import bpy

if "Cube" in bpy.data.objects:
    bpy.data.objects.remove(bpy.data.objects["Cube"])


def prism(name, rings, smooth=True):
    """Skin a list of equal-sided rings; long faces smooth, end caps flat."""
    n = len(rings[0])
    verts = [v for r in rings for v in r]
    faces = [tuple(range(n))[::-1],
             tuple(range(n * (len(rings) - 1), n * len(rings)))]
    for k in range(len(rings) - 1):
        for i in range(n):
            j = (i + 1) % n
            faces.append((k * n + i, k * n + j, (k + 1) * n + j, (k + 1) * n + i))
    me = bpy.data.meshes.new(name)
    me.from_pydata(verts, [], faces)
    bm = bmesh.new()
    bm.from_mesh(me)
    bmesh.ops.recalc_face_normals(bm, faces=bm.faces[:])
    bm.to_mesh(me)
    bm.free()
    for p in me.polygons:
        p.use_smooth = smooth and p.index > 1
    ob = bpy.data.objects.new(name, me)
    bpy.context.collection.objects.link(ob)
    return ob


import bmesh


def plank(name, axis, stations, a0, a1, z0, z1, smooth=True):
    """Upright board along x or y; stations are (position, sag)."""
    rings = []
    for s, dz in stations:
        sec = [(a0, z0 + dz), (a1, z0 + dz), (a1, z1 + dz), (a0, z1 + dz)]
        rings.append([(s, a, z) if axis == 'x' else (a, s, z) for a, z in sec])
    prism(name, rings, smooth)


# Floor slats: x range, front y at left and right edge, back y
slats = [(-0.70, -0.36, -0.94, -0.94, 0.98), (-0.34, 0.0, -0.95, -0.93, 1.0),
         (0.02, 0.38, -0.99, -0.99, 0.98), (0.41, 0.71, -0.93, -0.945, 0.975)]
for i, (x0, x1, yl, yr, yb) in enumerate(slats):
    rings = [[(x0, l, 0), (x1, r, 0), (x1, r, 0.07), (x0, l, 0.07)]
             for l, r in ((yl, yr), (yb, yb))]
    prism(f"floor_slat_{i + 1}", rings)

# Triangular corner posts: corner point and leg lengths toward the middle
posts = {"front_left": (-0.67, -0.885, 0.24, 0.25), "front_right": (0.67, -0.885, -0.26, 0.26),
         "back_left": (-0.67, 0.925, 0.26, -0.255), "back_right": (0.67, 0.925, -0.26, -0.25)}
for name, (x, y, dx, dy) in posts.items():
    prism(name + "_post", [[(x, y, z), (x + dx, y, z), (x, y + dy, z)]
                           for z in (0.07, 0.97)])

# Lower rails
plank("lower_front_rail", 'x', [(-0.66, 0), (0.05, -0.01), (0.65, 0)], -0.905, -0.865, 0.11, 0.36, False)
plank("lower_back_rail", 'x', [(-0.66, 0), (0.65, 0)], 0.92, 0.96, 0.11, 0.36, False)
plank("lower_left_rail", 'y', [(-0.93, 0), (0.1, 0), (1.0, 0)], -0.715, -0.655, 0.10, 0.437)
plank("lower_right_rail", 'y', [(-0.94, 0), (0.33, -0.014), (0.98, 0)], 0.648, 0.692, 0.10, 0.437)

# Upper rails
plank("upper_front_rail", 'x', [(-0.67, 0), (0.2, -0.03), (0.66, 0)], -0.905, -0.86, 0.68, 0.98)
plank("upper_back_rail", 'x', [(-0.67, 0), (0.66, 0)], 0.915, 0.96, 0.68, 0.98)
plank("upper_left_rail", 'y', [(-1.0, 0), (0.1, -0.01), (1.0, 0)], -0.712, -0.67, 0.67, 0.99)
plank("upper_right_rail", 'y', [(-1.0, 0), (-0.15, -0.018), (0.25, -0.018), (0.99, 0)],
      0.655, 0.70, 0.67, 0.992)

------------------------------------

• _REQUIREMENT_: For the material above, how many lines contain the word "smooth"? Only the number should be given.

• _SOLVED PROBLEM_: 5